• Records for processing:

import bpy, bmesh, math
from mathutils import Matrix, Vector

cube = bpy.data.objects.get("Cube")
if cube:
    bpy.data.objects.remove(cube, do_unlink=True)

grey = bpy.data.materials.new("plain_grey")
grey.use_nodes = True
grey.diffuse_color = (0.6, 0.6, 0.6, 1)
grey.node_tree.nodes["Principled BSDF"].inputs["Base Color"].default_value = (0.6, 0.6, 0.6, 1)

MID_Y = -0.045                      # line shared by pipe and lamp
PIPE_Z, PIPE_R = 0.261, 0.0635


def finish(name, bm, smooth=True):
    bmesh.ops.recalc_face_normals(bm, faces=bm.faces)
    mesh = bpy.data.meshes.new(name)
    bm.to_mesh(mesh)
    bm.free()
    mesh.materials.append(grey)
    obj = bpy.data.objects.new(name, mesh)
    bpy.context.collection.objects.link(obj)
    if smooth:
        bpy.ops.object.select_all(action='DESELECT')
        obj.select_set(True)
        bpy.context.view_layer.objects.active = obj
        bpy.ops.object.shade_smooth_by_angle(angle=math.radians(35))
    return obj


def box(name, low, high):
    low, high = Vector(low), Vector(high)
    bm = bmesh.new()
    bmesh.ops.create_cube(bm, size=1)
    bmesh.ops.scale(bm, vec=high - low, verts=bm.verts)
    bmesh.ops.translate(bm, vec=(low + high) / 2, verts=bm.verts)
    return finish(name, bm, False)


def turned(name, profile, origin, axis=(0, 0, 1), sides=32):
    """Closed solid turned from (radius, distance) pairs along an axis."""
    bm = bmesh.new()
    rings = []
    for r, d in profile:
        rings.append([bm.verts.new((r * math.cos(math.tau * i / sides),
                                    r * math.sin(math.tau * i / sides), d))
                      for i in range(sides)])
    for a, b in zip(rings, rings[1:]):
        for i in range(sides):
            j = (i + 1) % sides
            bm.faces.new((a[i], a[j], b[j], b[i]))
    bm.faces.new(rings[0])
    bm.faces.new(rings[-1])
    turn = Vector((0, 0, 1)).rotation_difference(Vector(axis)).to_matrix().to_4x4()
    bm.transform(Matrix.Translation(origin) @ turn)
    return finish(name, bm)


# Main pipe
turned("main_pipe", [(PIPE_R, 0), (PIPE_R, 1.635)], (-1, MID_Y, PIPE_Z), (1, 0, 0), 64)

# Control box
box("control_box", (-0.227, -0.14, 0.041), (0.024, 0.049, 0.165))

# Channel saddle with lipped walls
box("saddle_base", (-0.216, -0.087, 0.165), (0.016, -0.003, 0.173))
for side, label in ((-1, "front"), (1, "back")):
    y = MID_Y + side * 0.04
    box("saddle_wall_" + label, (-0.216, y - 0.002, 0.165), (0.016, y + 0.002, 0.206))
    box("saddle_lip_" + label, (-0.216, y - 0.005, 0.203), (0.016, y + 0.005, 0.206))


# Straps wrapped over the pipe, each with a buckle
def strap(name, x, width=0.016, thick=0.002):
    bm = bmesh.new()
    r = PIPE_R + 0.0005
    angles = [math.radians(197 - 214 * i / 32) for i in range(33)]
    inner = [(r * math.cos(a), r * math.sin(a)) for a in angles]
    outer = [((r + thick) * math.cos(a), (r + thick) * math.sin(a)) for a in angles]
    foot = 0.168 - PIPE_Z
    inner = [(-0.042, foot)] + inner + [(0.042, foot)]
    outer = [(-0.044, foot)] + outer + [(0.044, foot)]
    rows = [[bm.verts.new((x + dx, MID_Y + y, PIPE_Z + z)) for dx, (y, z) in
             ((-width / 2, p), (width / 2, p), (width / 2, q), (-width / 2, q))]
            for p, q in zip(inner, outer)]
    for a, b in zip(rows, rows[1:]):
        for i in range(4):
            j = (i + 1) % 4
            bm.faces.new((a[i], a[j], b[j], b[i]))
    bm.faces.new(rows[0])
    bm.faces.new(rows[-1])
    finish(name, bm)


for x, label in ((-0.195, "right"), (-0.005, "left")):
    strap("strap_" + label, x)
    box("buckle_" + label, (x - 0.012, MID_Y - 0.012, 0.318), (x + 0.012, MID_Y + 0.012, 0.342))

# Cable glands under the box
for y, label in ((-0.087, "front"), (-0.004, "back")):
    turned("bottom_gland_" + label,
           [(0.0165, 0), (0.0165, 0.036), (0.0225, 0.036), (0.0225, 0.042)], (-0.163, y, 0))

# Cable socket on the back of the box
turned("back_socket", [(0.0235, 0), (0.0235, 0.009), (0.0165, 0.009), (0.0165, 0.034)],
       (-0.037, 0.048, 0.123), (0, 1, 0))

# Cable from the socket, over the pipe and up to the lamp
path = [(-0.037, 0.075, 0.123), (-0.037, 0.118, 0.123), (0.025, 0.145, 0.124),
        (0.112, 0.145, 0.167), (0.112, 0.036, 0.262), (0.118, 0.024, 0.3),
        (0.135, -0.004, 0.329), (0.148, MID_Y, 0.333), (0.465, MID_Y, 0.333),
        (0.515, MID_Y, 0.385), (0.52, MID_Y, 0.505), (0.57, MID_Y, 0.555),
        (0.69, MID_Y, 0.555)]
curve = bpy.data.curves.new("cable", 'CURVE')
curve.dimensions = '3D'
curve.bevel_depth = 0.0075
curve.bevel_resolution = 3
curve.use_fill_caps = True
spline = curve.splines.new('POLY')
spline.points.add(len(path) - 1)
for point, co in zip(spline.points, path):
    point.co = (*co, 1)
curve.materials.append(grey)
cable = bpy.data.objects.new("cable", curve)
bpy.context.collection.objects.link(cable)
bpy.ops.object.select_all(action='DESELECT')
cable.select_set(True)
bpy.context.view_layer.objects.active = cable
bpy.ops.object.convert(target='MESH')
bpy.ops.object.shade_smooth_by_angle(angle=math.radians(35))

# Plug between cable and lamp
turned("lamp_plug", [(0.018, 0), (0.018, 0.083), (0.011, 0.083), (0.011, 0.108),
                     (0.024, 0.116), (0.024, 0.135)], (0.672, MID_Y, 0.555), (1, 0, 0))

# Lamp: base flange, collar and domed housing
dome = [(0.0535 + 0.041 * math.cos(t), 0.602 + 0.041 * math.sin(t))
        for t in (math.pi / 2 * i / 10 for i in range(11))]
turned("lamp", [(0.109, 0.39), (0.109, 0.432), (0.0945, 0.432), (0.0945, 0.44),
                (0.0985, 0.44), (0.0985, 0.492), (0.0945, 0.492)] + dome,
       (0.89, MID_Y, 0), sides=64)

• What you need to do: Output each line of the entries exactly, so that nothing is lost.

• Answer below:
import bpy, bmesh, math
from mathutils import Matrix, Vector

cube = bpy.data.objects.get("Cube")
if cube:
    bpy.data.objects.remove(cube, do_unlink=True)

grey = bpy.data.materials.new("plain_grey")
grey.use_nodes = True
grey.diffuse_color = (0.6, 0.6, 0.6, 1)
grey.node_tree.nodes["Principled BSDF"].inputs["Base Color"].default_value = (0.6, 0.6, 0.6, 1)

MID_Y = -0.045                      # line shared by pipe and lamp
PIPE_Z, PIPE_R = 0.261, 0.0635


def finish(name, bm, smooth=True):
    bmesh.ops.recalc_face_normals(bm, faces=bm.faces)
    mesh = bpy.data.meshes.new(name)
    bm.to_mesh(mesh)
    bm.free()
    mesh.materials.append(grey)
    obj = bpy.data.objects.new(name, mesh)
    bpy.context.collection.objects.link(obj)
    if smooth:
        bpy.ops.object.select_all(action='DESELECT')
        obj.select_set(True)
        bpy.context.view_layer.objects.active = obj
        bpy.ops.object.shade_smooth_by_angle(angle=math.radians(35))
    return obj


def box(name, low, high):
    low, high = Vector(low), Vector(high)
    bm = bmesh.new()
    bmesh.ops.create_cube(bm, size=1)
    bmesh.ops.scale(bm, vec=high - low, verts=bm.verts)
    bmesh.ops.translate(bm, vec=(low + high) / 2, verts=bm.verts)
    return finish(name, bm, False)


def turned(name, profile, origin, axis=(0, 0, 1), sides=32):
    """Closed solid turned from (radius, distance) pairs along an axis."""
    bm = bmesh.new()
    rings = []
    for r, d in profile:
        rings.append([bm.verts.new((r * math.cos(math.tau * i / sides),
                                    r * math.sin(math.tau * i / sides), d))
                      for i in range(sides)])
    for a, b in zip(rings, rings[1:]):
        for i in range(sides):
            j = (i + 1) % sides
            bm.faces.new((a[i], a[j], b[j], b[i]))
    bm.faces.new(rings[0])
    bm.faces.new(rings[-1])
    turn = Vector((0, 0, 1)).rotation_difference(Vector(axis)).to_matrix().to_4x4()
    bm.transform(Matrix.Translation(origin) @ turn)
    return finish(name, bm)


# Main pipe
turned("main_pipe", [(PIPE_R, 0), (PIPE_R, 1.635)], (-1, MID_Y, PIPE_Z), (1, 0, 0), 64)

# Control box
box("control_box", (-0.227, -0.14, 0.041), (0.024, 0.049, 0.165))

# Channel saddle with lipped walls
box("saddle_base", (-0.216, -0.087, 0.165), (0.016, -0.003, 0.173))
for side, label in ((-1, "front"), (1, "back")):
    y = MID_Y + side * 0.04
    box("saddle_wall_" + label, (-0.216, y - 0.002, 0.165), (0.016, y + 0.002, 0.206))
    box("saddle_lip_" + label, (-0.216, y - 0.005, 0.203), (0.016, y + 0.005, 0.206))


# Straps wrapped over the pipe, each with a buckle
def strap(name, x, width=0.016, thick=0.002):
    bm = bmesh.new()
    r = PIPE_R + 0.0005
    angles = [math.radians(197 - 214 * i / 32) for i in range(33)]
    inner = [(r * math.cos(a), r * math.sin(a)) for a in angles]
    outer = [((r + thick) * math.cos(a), (r + thick) * math.sin(a)) for a in angles]
    foot = 0.168 - PIPE_Z
    inner = [(-0.042, foot)] + inner + [(0.042, foot)]
    outer = [(-0.044, foot)] + outer + [(0.044, foot)]
    rows = [[bm.verts.new((x + dx, MID_Y + y, PIPE_Z + z)) for dx, (y, z) in
             ((-width / 2, p), (width / 2, p), (width / 2, q), (-width / 2, q))]
            for p, q in zip(inner, outer)]
    for a, b in zip(rows, rows[1:]):
        for i in range(4):
            j = (i + 1) % 4
            bm.faces.new((a[i], a[j], b[j], b[i]))
    bm.faces.new(rows[0])
    bm.faces.new(rows[-1])
    finish(name, bm)


for x, label in ((-0.195, "right"), (-0.005, "left")):
    strap("strap_" + label, x)
    box("buckle_" + label, (x - 0.012, MID_Y - 0.012, 0.318), (x + 0.012, MID_Y + 0.012, 0.342))

# Cable glands under the box
for y, label in ((-0.087, "front"), (-0.004, "back")):
    turned("bottom_gland_" + label,
           [(0.0165, 0), (0.0165, 0.036), (0.0225, 0.036), (0.0225, 0.042)], (-0.163, y, 0))

# Cable socket on the back of the box
turned("back_socket", [(0.0235, 0), (0.0235, 0.009), (0.0165, 0.009), (0.0165, 0.034)],
       (-0.037, 0.048, 0.123), (0, 1, 0))

# Cable from the socket, over the pipe and up to the lamp
path = [(-0.037, 0.075, 0.123), (-0.037, 0.118, 0.123), (0.025, 0.145, 0.124),
        (0.112, 0.145, 0.167), (0.112, 0.036, 0.262), (0.118, 0.024, 0.3),
        (0.135, -0.004, 0.329), (0.148, MID_Y, 0.333), (0.465, MID_Y, 0.333),
        (0.515, MID_Y, 0.385), (0.52, MID_Y, 0.505), (0.57, MID_Y, 0.555),
        (0.69, MID_Y, 0.555)]
curve = bpy.data.curves.new("cable", 'CURVE')
curve.dimensions = '3D'
curve.bevel_depth = 0.0075
curve.bevel_resolution = 3
curve.use_fill_caps = True
spline = curve.splines.new('POLY')
spline.points.add(len(path) - 1)
for point, co in zip(spline.points, path):
    point.co = (*co, 1)
curve.materials.append(grey)
cable = bpy.data.objects.new("cable", curve)
bpy.context.collection.objects.link(cable)
bpy.ops.object.select_all(action='DESELECT')
cable.select_set(True)
bpy.context.view_layer.objects.active = cable
bpy.ops.object.convert(target='MESH')
bpy.ops.object.shade_smooth_by_angle(angle=math.radians(35))

# Plug between cable and lamp
turned("lamp_plug", [(0.018, 0), (0.018, 0.083), (0.011, 0.083), (0.011, 0.108),
                     (0.024, 0.116), (0.024, 0.135)], (0.672, MID_Y, 0.555), (1, 0, 0))

# Lamp: base flange, collar and domed housing
dome = [(0.0535 + 0.041 * math.cos(t), 0.602 + 0.041 * math.sin(t))
        for t in (math.pi / 2 * i / 10 for i in range(11))]
turned("lamp", [(0.109, 0.39), (0.109, 0.432), (0.0945, 0.432), (0.0945, 0.44),
                (0.0985, 0.44), (0.0985, 0.492), (0.0945, 0.492)] + dome,
       (0.89, MID_Y, 0), sides=64)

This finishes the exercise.